BOXBOY! + BOXGIRL! is a new entry in a well-like puzzle platformer series that introduces some new characters and multiplayer. Coming in April.
Bloodstained: Ritual of the Night got a teaser, but we’ve heard a lot about this Castlevania spiritual sequel already. Just come out!
Yoshi’s Crafted World comes out March 29, but there’s a demo available today.
Captain Toad: Treasure Tracker gets an update adding multiplayer to its intricate levels, and soon, a paid pack for new ones. I might wait for a combined version but this should be fun.
Miscellaneous but still interesting:
The new Marvel Ultimate Alliance is coming this summer and I can’t wait. The second one was a blast but it came out way too long ago. A good co-op brawler is a natural fit for the Switch, plus being a superhero is fun.
Daemon X Machina, the striking-looking mech combat game, is getting a demo ahead of the summer release. They’re going to incorporate changes and advice from players so if you want to help shape the game, get to it.
Disney Tsum Tsum Festival… I don’t know what this is. But it looks wild.
Deltarune! It’s the sequel-ish to the beloved Undertale, and you can get the first chapter on Switch now. Play Undertale first, or you won’t get the dog jokes.
There were a few more little items here and there, but that’s the gist. Boy am I glad I have a Switch!
Nintendo has ruined my life, and all our lives, by announcing Super Mario Maker 2, the sequel to the level-constructing game on Wii U that produced thousands of devious levels for those who think the “real” games aren’t hard enough. Gamers have been asking for this basically since the Switch was first rumored.
Mario Maker 2 looks like it’s been updated in a number of helpful ways apart from being on a console that will actually be supported long-term. The interface needed some sprucing up for the lower precision players, who will have to use their fingers instead of a stylus on the touchscreen.
No doubt this will be a huge draw for Nintendo’s Switch Online service, which will likely not only allow you to share your levels and try those of others, but — if Nintendo listened to its player base — compete with ghosts and other multiplayer features. Here’s hoping we can build whole worlds, but let’s not get greedy. But we definitely have slopes now!

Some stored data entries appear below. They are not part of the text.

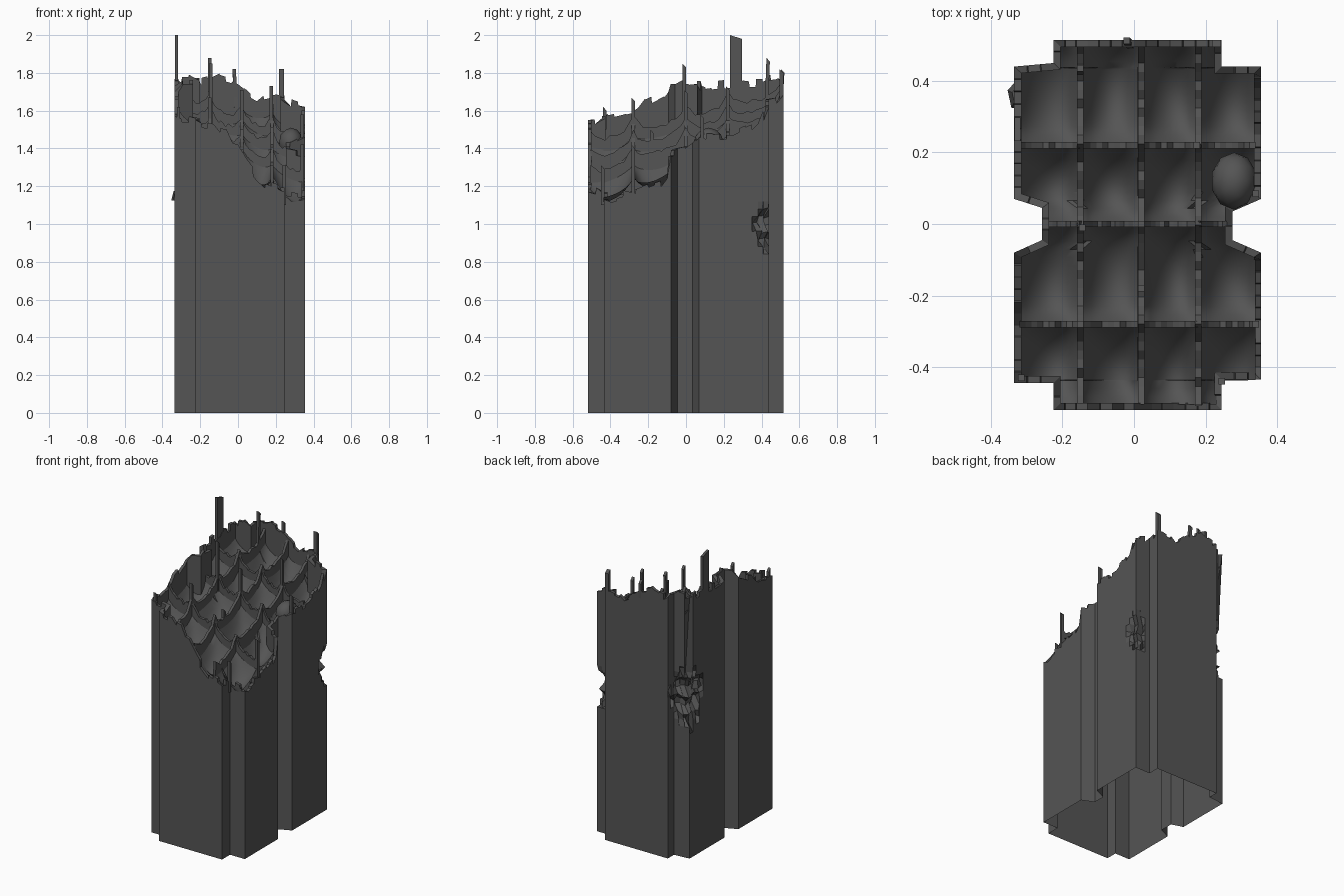
import bpy, bmesh, math, random
from mathutils import Vector

if "Cube" in bpy.data.objects:
    bpy.data.objects.remove(bpy.data.objects["Cube"])

random.seed(7)
R = random.uniform


def material(name, c):
    m = bpy.data.materials.new(name)
    m.diffuse_color = (c, c, c, 1)
    m.use_nodes = True
    m.node_tree.nodes["Principled BSDF"].inputs["Base Color"].default_value = m.diffuse_color
    return m


CONCRETE = material("dark concrete", 0.09)


def finish(name, bm, smooth=False):
    bmesh.ops.recalc_face_normals(bm, faces=bm.faces)
    me = bpy.data.meshes.new(name)
    bm.to_mesh(me)
    bm.free()
    me.materials.append(CONCRETE)
    ob = bpy.data.objects.new(name, me)
    bpy.context.collection.objects.link(ob)
    if smooth:
        for p in me.polygons:
            p.use_smooth = True
    return ob


# Footprint corners with the height of the broken wall top at each
OUTLINE = [
    (-.335, -.445, 1.57), (-.225, -.445, 1.56), (-.225, -.52, 1.55), (-.13, -.52, 1.53),
    (-.06, -.52, 1.5), (0, -.52, 1.42), (.05, -.52, 1.34), (.11, -.52, 1.22),
    (.245, -.52, 1.17), (.245, -.435, 1.16), (.355, -.435, 1.13), (.355, -.3, 1.17),
    (.355, -.1, 1.24), (.355, -.08, 1.36), (.275, -.045, 1.4), (.275, .035, 1.43),
    (.355, .07, 1.46), (.355, .25, 1.47), (.355, .38, 1.53), (.355, .44, 1.62),
    (.245, .44, 1.66), (.245, .515, 1.68), (.1, .515, 1.65), (0, .515, 1.74),
    (-.13, .515, 1.78), (-.225, .515, 1.76), (-.225, .45, 1.76), (-.335, .44, 1.76),
    (-.335, .3, 1.76), (-.335, .07, 1.73), (-.257, .045, 1.74), (-.257, -.045, 1.74),
    (-.335, -.08, 1.7), (-.335, -.25, 1.62)]
XS = [-.335, -.15, .02, .18, .355]      # room divisions
YS = [-.52, -.28, 0, .22, .515]


def slope(x, y):
    """Overall slanted break, high at back left and low at front right."""
    u, v = (x + .335) / .69, (y + .52) / 1.035
    return (1.47 * (1 - u) + 1.1 * u) * (1 - v) + (1.68 * (1 - u) + 1.5 * u) * v


def bowl(t, marks):
    for a, b in zip(marks, marks[1:]):
        if a <= t <= b:
            return math.sin(math.pi * (t - a) / (b - a))
    return 0


# Outer walls: one continuous sheet with a jagged, stepped rim
def rim_points():
    pts = []
    for i, a in enumerate(OUTLINE):
        a, b = Vector(a), Vector(OUTLINE[(i + 1) % len(OUTLINE)])
        length = (b - a).xy.length
        n = max(1, round(length / .035))
        pts.append(a)
        low = R(-.03, .03)
        for k in range(1, n):
            new = R(-.035, .03)
            for s, off in ((-.0015, low), (.0015, new)):
                p = a.lerp(b, k / n + s / length)
                p.z += off
                pts.append(p)
            low = new
    return pts


def inset(pts, t):
    out = []
    for i, p in enumerate(pts):
        d1 = (p - pts[i - 1]).xy.normalized()
        d2 = (pts[(i + 1) % len(pts)] - p).xy.normalized()
        n1, n2 = Vector((-d1.y, d1.x)), Vector((-d2.y, d2.x))
        m = (n1 + n2) / (1 + n1.dot(n2)) * t
        out.append(Vector((p.x + m.x, p.y + m.y, p.z)))
    return out


# Blast gashes: x, y, z, horizontal radius, vertical radius, depth
GASHES = [(-.335, .44, 1.08, .13, .2, .09), (.355, .44, .98, .08, .12, .06)]
LEVELS = [.84 + .04 * k for k in range(12)]


def build_walls():
    bm = bmesh.new()
    outer = rim_points()
    inner = inset(outer, .02)
    rows = [[bm.verts.new((p.x, p.y, 0)) for p in outer]]
    for k, lv in enumerate(LEVELS):
        row = []
        for p in outer:
            q = Vector((p.x, p.y, min(lv, p.z - .004 * (len(LEVELS) - k))))
            for gx, gy, gz, rh, rv, dep in GASHES:
                d = math.hypot(math.hypot(q.x - gx, q.y - gy) / rh, (q.z - gz) / rv)
                if d < R(.75, 1.05):
                    # alternating depth reads as torn floor edges
                    f = dep * (R(.7, 1.1) if k % 3 else R(.1, .3))
                    way = Vector((.01 - gx, .2 - gy, 0)).normalized()
                    q += way * f + Vector((0, 0, R(-.012, .012)))
            row.append(bm.verts.new(q))
        rows.append(row)
    rows.append([bm.verts.new(p) for p in outer])
    rows.append([bm.verts.new(p) for p in inner])
    rows.append([bm.verts.new((p.x, p.y, min(p.z - .04, slope(p.x, p.y) - .06))) for p in inner])
    n = len(outer)
    for lo, hi in zip(rows, rows[1:]):
        for i in range(n):
            j = (i + 1) % n
            bm.faces.new((lo[i], lo[j], hi[j], hi[i]))
    finish("outer_walls", bm)


build_walls()


# Sagging collapsed floors, one bowl per room
def half_width(y):
    t = abs(y)
    if t > .437:
        return .22
    if t > .08:
        return .33
    return .25 + .08 * max(0, (t - .045) / .035)


def build_floor():
    bm = bmesh.new()
    ys = sorted([-.505 + 1.005 * k / 44 for k in range(45)] + [-.438, -.436, .436, .438])
    prev = None
    for y in ys:
        row = []
        for k in range(37):
            x = .01 + half_width(y) * (k / 18 - 1)
            z = slope(x, y) + .05 - .13 * math.sqrt(bowl(x, XS) * bowl(y, YS))
            z += .02 * math.sin(13 * x + 5 * y) * math.sin(9 * y - 4 * x)
            row.append(bm.verts.new((x, y, z)))
        if prev:
            for i in range(36):
                bm.faces.new((prev[i], prev[i + 1], row[i + 1], row[i]))
        prev = row
    ob = finish("collapsed_floor", bm, True)
    bpy.context.view_layer.objects.active = ob
    ob.select_set(True)
    bpy.ops.object.shade_smooth_by_angle(angle=math.radians(35))
    ob.select_set(False)


build_floor()


# Broken partition walls on the room grid, peaking where they cross
def partition(name, a, b, marks, axis):
    bm = bmesh.new()
    a, b = Vector(a), Vector(b)
    side = Vector((-(b - a).y, (b - a).x)).normalized() * .009
    prev, n = None, 40
    for k in range(n + 1):
        p = a.lerp(b, k / n)
        s = slope(*p)
        top = s + .06 + .08 * (1 - bowl(p[axis], marks)) ** 2 + R(-.012, .012)
        ring = [bm.verts.new((*(p + side * e), z))
                for e, z in ((-1, s - .1), (-1, top), (1, top), (1, s - .1))]
        if prev:
            for i in range(4):
                j = (i + 1) % 4
                bm.faces.new((prev[i], prev[j], ring[j], ring[i]))
        else:
            bm.faces.new(ring)
        prev = ring
    bm.faces.new(prev)
    finish(name, bm)


for x in XS[1:4]:
    partition("long_partition", (x, -.505), (x, .5), YS, 1)
for y in YS[1:4]:
    w = half_width(y)
    partition("cross_partition", (.01 - w, y), (.01 + w, y), XS, 0)


# Bare columns left standing above the break
def column(x, y, z0, z1, wx=.018, wy=.018, lean=(0, 0)):
    bm = bmesh.new()
    bmesh.ops.create_cube(bm, size=1)
    for v in bm.verts:
        up = v.co.z > 0
        v.co = (x + v.co.x * wx + lean[0] * up, y + v.co.y * wy + lean[1] * up,
                (z1 - (.02 if v.co.y > 0 else 0)) if up else z0)
    finish("standing_column", bm)


column(-.326, .265, 1.6, 2.0, .017, .065)
column(.23, .505, 1.55, 1.82, .025, .02)
column(-.01, .5, 1.6, 1.82, lean=(-.01, .012))
column(-.145, -.01, 1.5, 1.85)
column(.02, 0, 1.35, 1.71)
column(.175, .22, 1.45, 1.73)
column(-.15, .425, 1.6, 1.88, lean=(0, .01))
column(.02, -.18, 1.3, 1.5)
column(-.15, -.28, 1.4, 1.67)
column(-.315, -.43, 1.5, 1.62)
column(.245, -.44, 1.1, 1.31)
column(.34, -.28, 1.1, 1.42)
column(.34, .085, 1.4, 1.58)
column(.18, -.5, 1.1, 1.26)

# Boulder on the right side and a shard hanging from the left gash
bm = bmesh.new()
bmesh.ops.create_icosphere(bm, subdivisions=2, radius=1)
for v in bm.verts:
    v.co = (.28 + v.co.x * .065, .12 + v.co.y * .08, 1.43 + v.co.z * .08)
finish("rubble_lump", bm, True)

bm = bmesh.new()
bmesh.ops.create_cone(bm, cap_ends=True, segments=5, radius1=.045, radius2=.025, depth=.05)
for v in bm.verts:
    v.co = (-.325 + v.co.x * .66, .36 + v.co.y, 1.15 + v.co.z)
finish("hanging_shard", bm)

Honestly, I could play NES and SNES-era Mario games forever on repeat, and the re-releases of other Marios on Switch has made the newer ones even more accessible. Probably between those and Mario Maker I’ll never leave the house again.
Details are truly scant for now except that the game will come out in June of this year, just in time for summer to arrive — and be shut out with blackout curtains so glare doesn’t get on my greasy Switch. I’ll update this post if any new information becomes available.